Taxi Licence Refused | Objection and Review

Taxi driver licence (KIWA)

The KIWA has powers to refuse a taxi licence, but can a council actually prevent you from being granted a taxi driver licence? As usual with questions of legality, regulation and the variety of circumstances sometimes involved, when it comes to taxi licensing appeals answers are not quite so clear cut. Before issuing a taxi licence to a driver, the KIWA must be satisfied that the applicant is a ‘fit and proper person‘.

If the council refuses to issue a licence, you can object in accordance with the General Administrative Law Act (Algemene wet bestuursrecht) to the ILENT Licensing Committee.
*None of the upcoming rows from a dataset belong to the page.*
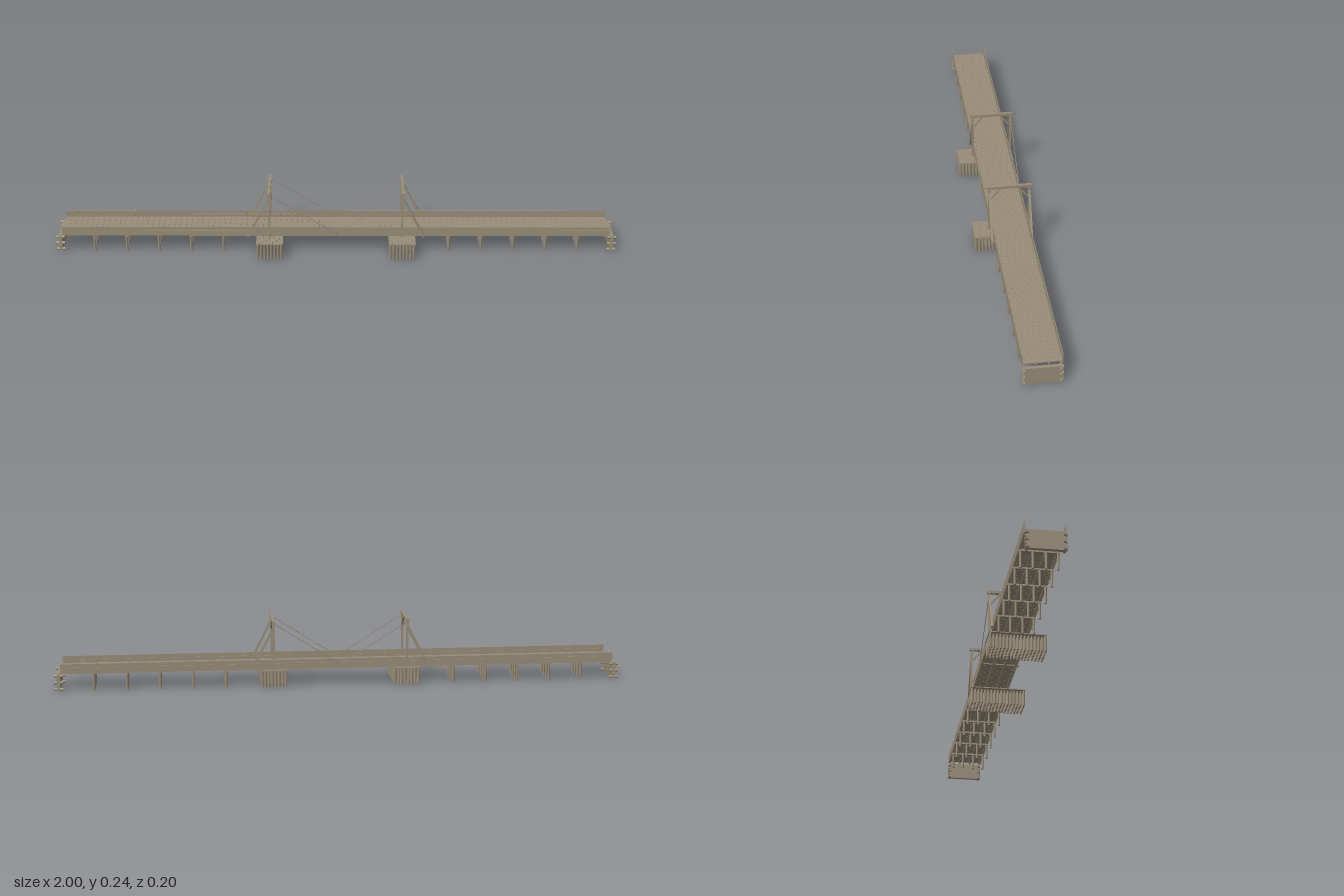
import * as THREE from 'three';

export function createModel() {
  const bridge = new THREE.Group();
  bridge.name = 'timberBridge';
  const wood = new THREE.MeshStandardMaterial({ color: 0x998d78 });
  wood.name = 'weathered wood';

  const Z_FRONT = 0.041, Z_BACK = -0.089, Z_MID = (Z_FRONT + Z_BACK) / 2;
  const STRINGERS = [0.035, -0.003, -0.044, -0.083];

  const group = (name) => {
    const g = new THREE.Group();
    g.name = name;
    bridge.add(g);
    return g;
  };
  // box given by its limits on each axis
  const box = (parent, name, x0, x1, y0, y1, z0, z1) => {
    const m = new THREE.Mesh(new THREE.BoxGeometry(Math.abs(x1 - x0), Math.abs(y1 - y0), Math.abs(z1 - z0)), wood);
    m.position.set((x0 + x1) / 2, (y0 + y1) / 2, (z0 + z1) / 2);
    m.name = name;
    parent.add(m);
    return m;
  };
  const UP = new THREE.Vector3(0, 1, 0);
  // round or square member between two points
  const beam = (parent, name, a, b, size, sides = 8) => {
    const p = new THREE.Vector3(...a), q = new THREE.Vector3(...b);
    const d = q.clone().sub(p), len = d.length();
    const geo = sides === 4 ? new THREE.BoxGeometry(size * 2, len, size * 2)
      : new THREE.CylinderGeometry(size, size, len, sides);
    const m = new THREE.Mesh(geo, wood);
    m.position.copy(p).add(q).multiplyScalar(0.5);
    m.quaternion.setFromUnitVectors(UP, d.normalize());
    m.name = name;
    parent.add(m);
    return m;
  };

  // deck: round stringers under cross planks
  const deck = group('deck');
  for (const z of STRINGERS) beam(deck, 'stringer', [-0.977, 0.065, z], [0.977, 0.065, z], 0.0038);
  const planks = 98, step = 1.954 / planks;
  for (let i = 0; i < planks; i++) {
    const x = -0.977 + i * step;
    box(deck, 'plank', x, x + step - 0.0006, 0.0685, 0.072, Z_BACK, Z_FRONT);
  }

  // side boards with inner studs
  const railing = group('railing');
  for (const [z, inward] of [[Z_FRONT, -1], [Z_BACK, 1]]) {
    box(railing, 'lowerBoard', -0.977, 0.977, 0.062, 0.084, z, z + inward * 0.002);
    box(railing, 'upperBoard', -0.977, 0.977, 0.0845, 0.097, z, z + inward * 0.002);
    for (let i = 0; i <= 48; i++) {
      const x = -0.972 + i * 0.0405;
      box(railing, 'stud', x - 0.002, x + 0.002, 0.072, 0.097, z + inward * 0.002, z + inward * 0.004);
    }
  }

  for (const s of [-1, 1]) {
    // pile bents under the approach spans
    const bents = group('pileBents');
    for (let i = 0; i < 5; i++) {
      const x = s * (0.403 + i * 0.115);
      for (const z of STRINGERS) beam(bents, 'pile', [x, 0, z], [x, 0.058, z], 0.0042);
      box(bents, 'capBeam', x - 0.004, x + 0.004, 0.056, 0.062, Z_BACK, Z_FRONT);
    }

    // pier: grid of piles carrying a platform
    const pier = group('pier');
    const cols = 8, rows = 17;
    for (let i = 0; i < cols; i++) {
      for (let j = 0; j < rows; j++) {
        const x = s * (0.1935 + i * 0.0119), z = 0.097 - j * 0.0119;
        const top = j === 0 || j === rows - 1 ? 0.058 : 0.053;
        beam(pier, 'pierPile', [x, 0, z], [x, top, z], 0.0038);
      }
    }
    for (let i = 0; i < cols; i++) {
      const x = s * (0.1935 + i * 0.0119);
      box(pier, 'platformPlank', x - 0.0057, x + 0.0057, 0.0575, 0.061, -0.099, 0.102);
    }

    // tower: two posts, top beam, knee braces and raking struts
    const tower = group('tower');
    const x = s * 0.236;
    for (const [z, inward] of [[0.046, -1], [-0.092, 1]]) {
      beam(tower, 'post', [x, 0.061, z], [x, 0.228, z], 0.0039, 4);
      beam(tower, 'kneeBrace', [x, 0.184, z + inward * 0.002], [x, 0.229, z + inward * 0.04], 0.0027, 4);
      beam(tower, 'rakingStrut', [x, 0.213, z], [s * 0.313, 0.062, z], 0.0036, 4);
      beam(tower, 'suspensionRope', [x, 0.227, z], [0, 0.076, z], 0.0012, 6);
    }
    box(tower, 'topBeam', x - 0.005, x + 0.005, 0.226, 0.236, -0.1, 0.054);

    // abutment: stacked cross logs locked by short log ends
    const abutment = group('abutment');
    box(abutment, 'wall', s * 0.979, s * 0.991, 0, 0.061, Z_BACK + 0.004, Z_FRONT - 0.004);
    for (let k = 0; k < 5; k++) {
      const y = 0.0061 + k * 0.0122;
      beam(abutment, 'crossLog', [s * 0.985, y, Z_BACK], [s * 0.985, y, Z_FRONT], 0.0061);
    }
    for (const z of [0.034, -0.082]) {
      for (const y of [0.006, 0.03, 0.054]) {
        beam(abutment, 'logEnd', [s * 0.969, y, z], [s, y, z], 0.0055);
      }
    }
  }
  // centre tie where the ropes meet the deck
  box(deck, 'centreTie', -0.004, 0.004, 0.0645, 0.0685, -0.094, 0.048);
  for (const z of [0.046, -0.092]) beam(deck, 'ropeHanger', [0, 0.065, z], [0, 0.078, z], 0.0016, 6);
  deck.position.z = 0;
  deck.userData.middle = Z_MID;
  return bridge;
}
If that objection and review is unsuccessful, the driver can still make an appeal to the Administrative Court for Trade and Industry. At this stage the burden of proof is on the council to prove that the driver is not a fit and proper person. The KIWA/ILENT may also attach certain conditions on a taxi driver licence, against which it is also possible to launch an appeal.

Taxi company licence (KIWA)

The KIWA has powers to refuse a taxi company licence, but can a council actually prevent you from being granted a taxi company licence? As usual with questions of legality, regulation and the variety of circumstances sometimes involved, when it comes to taxi licensing appeals answers are not quite so clear cut. Before issuing a taxi licence to a driver, the KIWA must be satisfied that the applicant is a ‘proper entity‘.

If the council refuses to issue a licence, you can object in accordance with the General Administrative Law Act (Algemene wet bestuursrecht) to the ILENT Licensing Committee. If that objection and review is unsuccessful, the company can still make an appeal to the Administrative Court for Trade and Industry. At this stage the burden of proof is on the council to prove that the company is not a proper person. The KIWA/ILENT may also attach certain conditions on a taxi licence, against which it is also possible to launch an appeal.

Local Taxi Driver Licence (TTO)

A local council (e.g. DBI) has powers to refuse a taxi licence, but can a council actually prevent you from being granted a taxi licence? As usual with questions of legality, regulation and the variety of circumstances sometimes involved, when it comes to taxi licensing appeals answers are not quite so clear cut. Before issuing a taxi licence to a driver, the local council must be satisfied that the applicant is a ‘fit and proper person‘.

If the council refuses to issue a licence, you can object in accordance with the General Administrative Law Act (Algemene wet bestuursrecht) to the Local Licensing Committee. If that objection and review is unsuccessful, the driver can still make an appeal to the Administrative Court for Trade and Industry. At this stage the burden of proof is on the council to prove that the driver is not a fit and proper person. The local council (e.g. DBI) may also attach certain conditions on a taxi licence, against which it is also possible to launch an appeal.

Leave a Reply:

Het e-mailadres wordt niet gepubliceerd. Vereiste velden zijn gemarkeerd met *